|1.||a glossy durable black lacquer originally from the Orient, used on wood, metal, etc|
|2.||work decorated and varnished in the Japanese manner|
|3.||a liquid used as a paint drier|
|4.||relating to or varnished with japan|
|—vb , -pans, -panning, -panned|
|5.||(tr) to lacquer with japan or any similar varnish|
|Nippon, Japanese names: Nihon an archipelago and empire in E Asia, extending for 3200 km (2000 miles) between the Sea of Japan and the Pacific and consisting of the main islands of Hokkaido, Honshu, Shikoku, and Kyushu and over 3000 smaller islands: feudalism abolished in 1871, followed by industrialization and expansion of territories, esp during World Wars I and II, when most of SE Asia came under Japanese control; dogma of the emperor's divinity abolished in 1946 under a new democratic constitution; rapid economic growth has made Japan the most industrialized nation in the Far East. Official language: Japanese. Religion: Shintoist majority, large Buddhist minority. Currency: yen. Capital: Tokyo. Pop: 127 799 000 (2004 est). Area: 369 660 sq km (142 726 sq miles)|
Island nation in the northwest Pacific Ocean off the coast of east Asia, separated by the Sea of Japan from Russian Siberia, China, and Korea. The Japanese archipelago includes four major islands (Hokkaido, Honshu, Kyushu, and Shikoku) as well as many smaller islands. Its capital and largest city is Tokyo.
Note: Called the “Land of the Rising Sun,” Japan is symbolized by a red sun on a white background.
Note: Another symbol of Japan is Fujiyama, also called Mount Fuji, a volcano whose symmetrical snow-capped peak has been the object of countless pilgrimages, poems, and paintings. It has not erupted since 1707.
Note: Imperial Japan was organized on a feudal system (see feudalism), characterized by the samurai (the warrior class, which eventually became landed gentry) and the shogun (the hereditary administrative leader). The emperor, believed to be divine, was the ceremonial leader. Japan is a constitutional monarchy today.
Note: Japan's ports were first opened to Western traders in the sixteenth century but were closed in the seventeenth century. Japan remained in virtual isolation until the 1850s, when an American naval officer, Matthew C. Perry, persuaded the government to reopen trade with the West.
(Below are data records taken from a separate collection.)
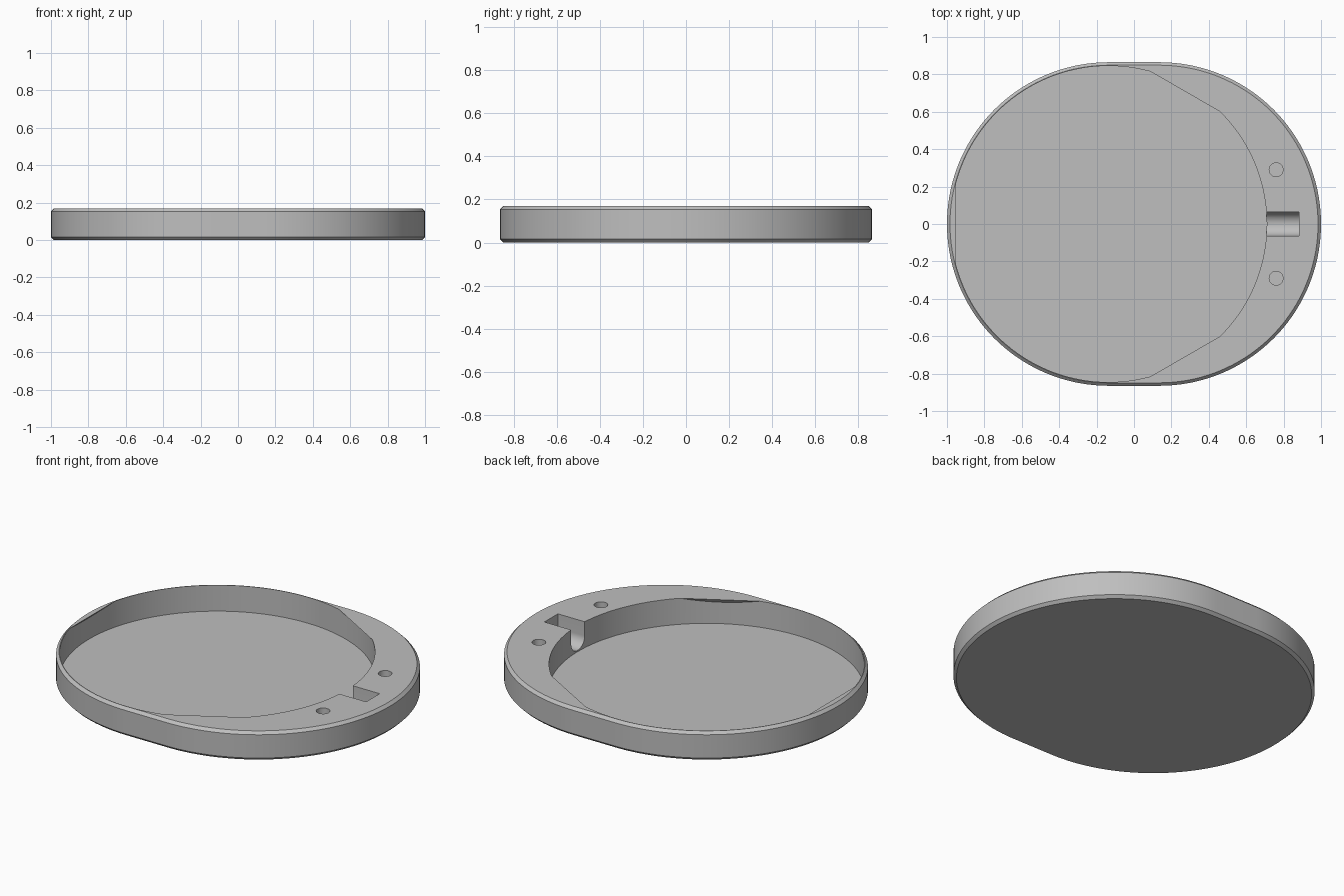
import bpy, bmesh, math
from mathutils import Vector

if "Cube" in bpy.data.objects:
    bpy.data.objects.remove(bpy.data.objects["Cube"])

H, R, C, CH = 0.17, 0.865, 0.135, 0.016     # height, end radius, end centre offset, chamfer
POCKET_R, FLOOR, LIP = 0.845, 0.016, 0.8175  # pocket radius, floor height, lip distance


def loft(name, rings):
    """Closed solid through a stack of equal-length point rings."""
    bm = bmesh.new()
    loops = [[bm.verts.new(p) for p in ring] for ring in rings]
    n = len(loops[0])
    for a, b in zip(loops, loops[1:]):
        for i in range(n):
            j = (i + 1) % n
            bm.faces.new((a[i], a[j], b[j], b[i]))
    bm.faces.new(loops[0][::-1])
    bm.faces.new(loops[-1])
    bmesh.ops.recalc_face_normals(bm, faces=bm.faces)
    me = bpy.data.meshes.new(name)
    bm.to_mesh(me)
    bm.free()
    ob = bpy.data.objects.new(name, me)
    bpy.context.collection.objects.link(ob)
    return ob


def circle(x, y, r, z, n):
    return [(x + r * math.cos(2 * math.pi * i / n), y + r * math.sin(2 * math.pi * i / n), z)
            for i in range(n)]


def stadium(r, z, n=72):
    pts = []
    for side, start in ((1, -math.pi / 2), (-1, math.pi / 2)):
        for i in range(n + 1):
            a = start + math.pi * i / n
            pts.append((side * C + r * math.cos(a), r * math.sin(a), z))
    return pts


# Chamfered outer body
body = loft("tray_body", [stadium(R - CH, 0), stadium(R, CH), stadium(R, H - CH), stadium(R - CH, H)])

# Round pocket, with three sloping snap lips at its top edge
pocket = loft("pocket_cutter", [circle(-C, 0, POCKET_R, z, 144) for z in (FLOOR, H + 0.02)])
bm = bmesh.new()
bm.from_mesh(pocket.data)
for deg in (60, 180, 300):
    d = Vector((math.cos(math.radians(deg)), math.sin(math.radians(deg)), 0))
    cut = bmesh.ops.bisect_plane(bm, geom=bm.verts[:] + bm.edges[:] + bm.faces[:], dist=1e-6,
                                 plane_co=Vector((-C, 0, H)) + d * LIP,
                                 plane_no=d + Vector((0, 0, 1)), clear_outer=True)
    bmesh.ops.holes_fill(bm, edges=[e for e in bm.edges if e.is_boundary], sides=0)
bmesh.ops.recalc_face_normals(bm, faces=bm.faces)
bm.to_mesh(pocket.data)
bm.free()

# Round-bottomed slot opening into the pocket
SR, SZ = 0.063, 0.087
profile = [(SR, H + 0.05), (-SR, H + 0.05)]
profile += [(-SR * math.cos(math.pi * i / 24), SZ - SR * math.sin(math.pi * i / 24)) for i in range(25)]
slot = loft("slot_cutter", [[(x, y, z) for y, z in profile] for x in (0.6, 0.883)])

# Two pin holes
holes = [loft("hole_cutter", [circle(0.76, s * 0.29, 0.037, z, 32) for z in (0.07, H + 0.05)])
         for s in (1, -1)]

bpy.context.view_layer.objects.active = body
for cutter in [pocket, slot] + holes:
    m = body.modifiers.new("cut", 'BOOLEAN')
    m.operation, m.solver, m.object = 'DIFFERENCE', 'EXACT', cutter
    bpy.ops.object.modifier_apply(modifier=m.name)
    bpy.data.objects.remove(cutter)

# Single grey colour, smooth walls with sharp edges
mat = bpy.data.materials.new("plain_grey")
mat.diffuse_color = (0.52, 0.52, 0.52, 1)
mat.use_nodes = True
mat.node_tree.nodes["Principled BSDF"].inputs["Base Color"].default_value = mat.diffuse_color
body.data.materials.clear()
body.data.materials.append(mat)
body.select_set(True)
bpy.ops.object.shade_smooth_by_angle(angle=math.radians(25))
Note: Suffering from overcrowding, lack of natural resources, and the influence of powerful military factions, Japan pursued an aggressive policy of expansion in China during the 1930s, ultimately resulting in a military alliance with Germany and Italy to form the Axis powers in World War II. (See also Hiroshima, Pearl Harbor, and Douglas MacArthur.)
Note: Although a world leader in shipbuilding, electronics, and automobile manufacture, Japan's economy suffered a severe slump during the 1990s.